Nexterra system to heat and power UBC
August 19, 2010
by PLANT Staff
Nexterra Systems Corp. has signed a multi-million dollar agreement with the University of British Columbia (UBC) to supply and install a biomass-combined heat and power (CHP) system at the university’s Vancouver campus—the first installation of its kind in North America.
Nexterra, a Vancouver-based developer and manufacturer of biomass gasification systems, said the deal follows three years of collaboration between Nexterra and GE’s Jenbacher gas engine division.
The new CHP system will convert urban wood waste into clean burning synthetic gas (syngas) using Nexterra’s proprietary gasification and syngas conditioning technologies.
The technology involves bottom-feeding wood waste into the centre of a dome-shaped, refractory lined gasifier and combustion air, steam and/or oxygen are introduced into the base of the fuel pile. Partial oxidation, pyrolysis and gasification occur at 815 to 980 degrees Celsius, converting the fuel into syngas and non-combustible ash. The ash migrates to the base of the gasifier and is removed intermittently through an automated in-floor ash grate.
The syngas will be directly fired into a GE internal combustion engine to produce two megawatts of electricity. Waste heat will be recovered from the engine to produce 9,000 lb/hour of low-pressure steam.
Nexterra said emissions from the system will be well below local air emissions limits and the system will have a conversion efficiency of more than 65 percent.
Wood fuel will come from tree trimmings and other wood waste diverted from landfill and provided by the City of Vancouver and other local companies.
Electricity generated by the new system will be distributed throughout the campus to meet a portion of UBC’s electricity demand. The steam produced will offset about 15 percent of the natural gas currently used by UBC for district heating.

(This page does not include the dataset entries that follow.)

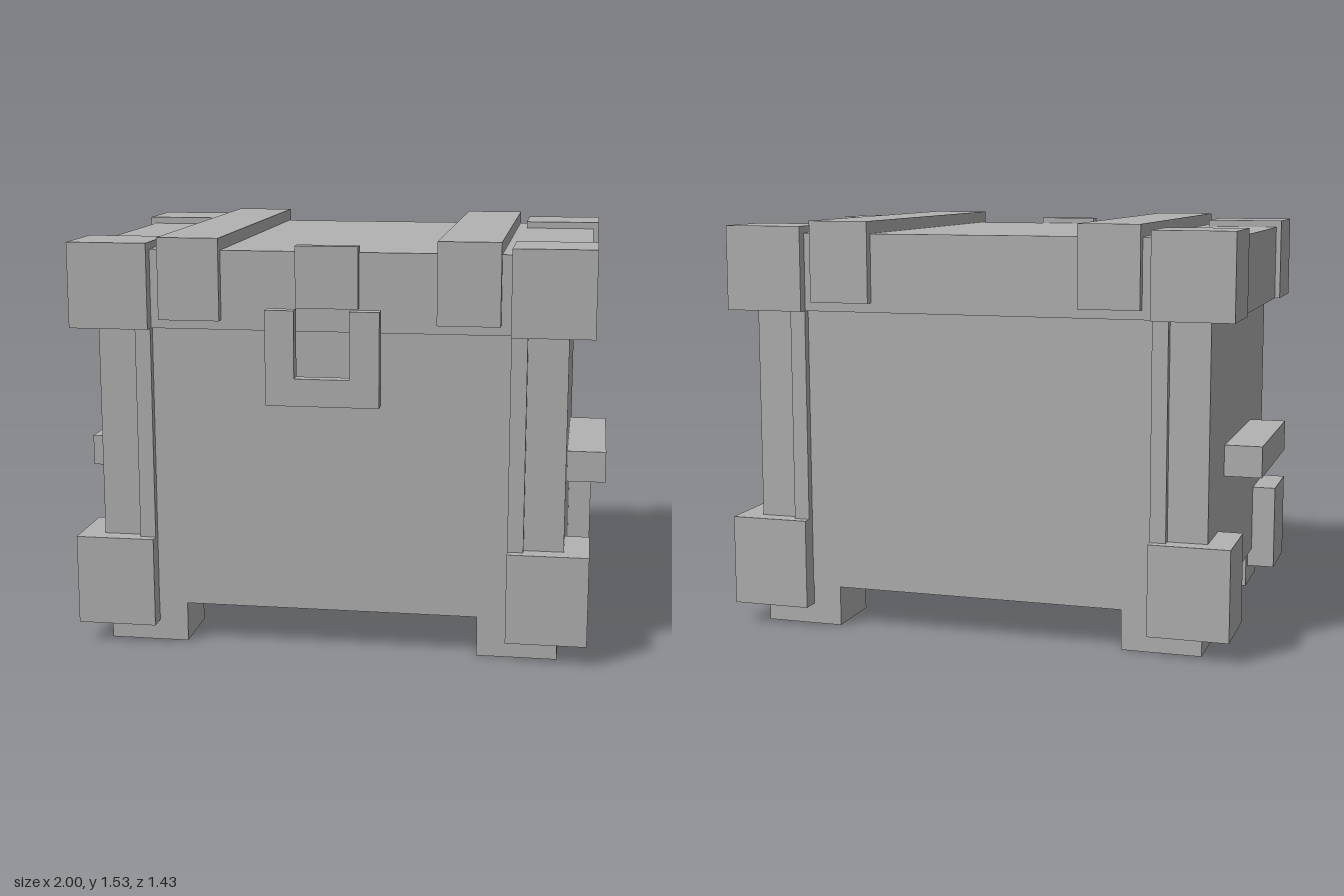
import * as THREE from 'three';

export function createModel() {
  const chest = new THREE.Group();
  chest.name = 'chest';
  const grey = new THREE.MeshStandardMaterial({ color: 0xb2b2b2, side: THREE.DoubleSide });
  grey.name = 'grey';

  // Box from its limits; faces listed in omit are left open (2 = top, 3 = bottom)
  function box(name, [x0, x1], [y0, y1], [z0, z1], omit = []) {
    const geometry = new THREE.BoxGeometry(x1 - x0, y1 - y0, z1 - z0);
    if (omit.length) {
      const kept = Array.from(geometry.index.array).filter((_, i) => !omit.includes(Math.floor(i / 6)));
      geometry.setIndex(kept);
      geometry.clearGroups();
    }
    const mesh = new THREE.Mesh(geometry, grey);
    mesh.name = name;
    mesh.position.set((x0 + x1) / 2, (y0 + y1) / 2, (z0 + z1) / 2);
    chest.add(mesh);
    return mesh;
  }

  // Range mirrored about a centre
  const span = (side, a, b, centre) =>
    side > 0 ? [centre + a, centre + b] : [centre - b, centre - a];
  const CX = -0.002, CZ = -0.015;

  // Hollow body and lid
  box('body', [-0.86, 0.856], [0.15, 1.3], [-0.65, 0.62], [2, 3]);
  box('lid', [-0.932, 0.928], [1.2, 1.487], [-0.675, 0.637], [3]);

  for (const sx of [1, -1]) {
    const cornerX = span(sx, 0.655, 0.95, CX);
    for (const sz of [1, -1]) {
      const cornerZ = span(sz, 0.423, 0.7, CZ);
      // Corner guards, feet and narrow upright strips
      box('lidCorner', cornerX, [1.2, 1.513], cornerZ, [3]);
      box('baseCorner', cornerX, [0.077, 0.412], cornerZ);
      box('foot', span(sx, 0.547, 0.842, CX), [0, 0.15], span(sz, 0.38, 0.631, CZ));
      box('uprightStrip', span(sx, 0.655, 0.713, CX), [0.3, 1.2], span(sz, 0.625, 0.665, CZ));
    }
    // Strap over the lid and side handle
    box('lidStrap', span(sx, 0.393, 0.618, CX), [1.235, 1.533], [-0.71, 0.672]);
    box('handle', sx > 0 ? [0.85, 1] : [-1, -0.85], [0.597, 0.714], [-0.33, 0.3]);
  }

  // Hasp on the lid
  box('hasp', [-0.117, 0.11], [1.287, 1.51], [0.62, 0.667]);

  // U-shaped latch plate
  const outline = new THREE.Shape([
    [-0.219, 0.94], [0.193, 0.94], [0.193, 1.285], [0.085, 1.285],
    [0.085, 1.04], [-0.114, 1.04], [-0.114, 1.285], [-0.219, 1.285],
  ].map(([x, y]) => new THREE.Vector2(x, y)));
  const latch = new THREE.Mesh(
    new THREE.ExtrudeGeometry(outline, { depth: 0.05, bevelEnabled: false }), grey);
  latch.name = 'latch';
  latch.position.z = 0.666;
  chest.add(latch);

  return chest;
}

The project, scheduled for commissioning in in the fourth quarter of 2011, will lower the university’s greenhouse gas emissions by 4,000 tonnes per year.